Today, elderly men, the majority of whom are retirees, constitute the majority of people that play the game of Nsolo.

Being in their golden years and with plenty of time on their hands, these men gather in public spaces just to play Nsolo.

For many of these senior citizens, playing Nsolo is an opportunity to relax and forget about the challenges that come with aging.

“Playing Nsolo brings back memories of my childhood and youth; it is a way to relive those happy times and connect with my beautiful past,” said Elias Banda, 69, from the Chawama compound.

The game also provides a way to socialize and engage with others who share their passion for traditional indigenous games and as well as a chance to connect with others.

“I consider it a great opportunity to build relationships with others. It has enabled me to stay connected with friends and meet new people,” explained Moses Malama, 73, a retired teacher from Matero Township.

Interactions with these men also revealed that to them, Nsolo is not only about being entertained but also a way to be sharp mentally. This is because the game requires focus, concentration, and quick reflexes, all of which are essential for keeping the mind active.

“One needs to think fast when playing Nsolo. You have to calculate your moves way ahead of your opponent. Just that helps to sharpen my thinking,” said James Mukandawire, 74, a former builder from Mandevu Compound.

Mukandawire and his peer Markson Zulu, 67, a culture specialist residing in Matero East, have been playing Nsolo for over three decades now. The game has become a regular activity that helps the duo to stay active and engaged with their community.

They noted that Nsolo is not just about winning but also about passing down traditional knowledge and skills to younger generations.

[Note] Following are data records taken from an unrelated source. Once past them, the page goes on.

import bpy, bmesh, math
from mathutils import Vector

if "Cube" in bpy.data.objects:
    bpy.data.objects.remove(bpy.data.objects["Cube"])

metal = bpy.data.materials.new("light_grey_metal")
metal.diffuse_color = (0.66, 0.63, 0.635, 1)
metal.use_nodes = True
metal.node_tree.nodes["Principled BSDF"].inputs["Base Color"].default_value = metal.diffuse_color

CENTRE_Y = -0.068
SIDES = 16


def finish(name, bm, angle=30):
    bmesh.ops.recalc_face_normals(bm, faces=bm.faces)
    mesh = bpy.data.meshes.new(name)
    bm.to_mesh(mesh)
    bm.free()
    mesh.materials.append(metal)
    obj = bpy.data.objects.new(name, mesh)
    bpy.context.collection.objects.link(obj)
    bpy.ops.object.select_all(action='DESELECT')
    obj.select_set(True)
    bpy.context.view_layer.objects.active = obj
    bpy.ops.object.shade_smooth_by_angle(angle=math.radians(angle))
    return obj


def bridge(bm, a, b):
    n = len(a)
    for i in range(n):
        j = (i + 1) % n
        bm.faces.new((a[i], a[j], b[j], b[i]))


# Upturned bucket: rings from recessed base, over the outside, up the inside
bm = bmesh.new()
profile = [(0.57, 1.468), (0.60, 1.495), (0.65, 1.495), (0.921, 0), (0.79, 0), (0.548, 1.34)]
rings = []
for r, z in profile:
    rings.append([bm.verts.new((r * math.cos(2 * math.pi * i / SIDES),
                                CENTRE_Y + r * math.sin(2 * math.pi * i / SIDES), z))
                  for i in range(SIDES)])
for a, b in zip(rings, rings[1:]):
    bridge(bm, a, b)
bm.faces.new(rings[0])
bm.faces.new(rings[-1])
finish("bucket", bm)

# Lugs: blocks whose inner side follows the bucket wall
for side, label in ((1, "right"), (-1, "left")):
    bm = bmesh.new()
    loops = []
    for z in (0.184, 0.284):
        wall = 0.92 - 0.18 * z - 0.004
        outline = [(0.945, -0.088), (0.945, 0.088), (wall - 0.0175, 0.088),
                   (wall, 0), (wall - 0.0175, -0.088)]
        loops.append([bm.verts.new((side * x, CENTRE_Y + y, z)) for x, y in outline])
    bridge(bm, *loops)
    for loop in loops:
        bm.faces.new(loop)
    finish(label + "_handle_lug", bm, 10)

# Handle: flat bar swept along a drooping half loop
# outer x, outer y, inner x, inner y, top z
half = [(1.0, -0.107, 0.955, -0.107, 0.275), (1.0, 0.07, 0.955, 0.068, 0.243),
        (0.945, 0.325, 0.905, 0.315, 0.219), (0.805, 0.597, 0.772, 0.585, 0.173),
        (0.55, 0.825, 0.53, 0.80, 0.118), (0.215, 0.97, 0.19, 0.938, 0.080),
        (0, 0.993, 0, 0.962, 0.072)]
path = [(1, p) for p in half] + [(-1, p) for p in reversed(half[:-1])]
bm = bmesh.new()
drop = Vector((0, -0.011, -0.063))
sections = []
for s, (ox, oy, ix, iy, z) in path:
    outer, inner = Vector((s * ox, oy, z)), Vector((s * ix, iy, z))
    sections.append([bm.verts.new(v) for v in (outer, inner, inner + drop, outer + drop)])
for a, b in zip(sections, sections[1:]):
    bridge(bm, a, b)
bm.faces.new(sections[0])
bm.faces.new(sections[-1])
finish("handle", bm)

“We endeavor to keep our traditional indigenous games alive and pass them down to future generations and keep our culture and heritage alive by encouraging youth to play Nsolo,” Zulu stated. 

Source: Xinhuanet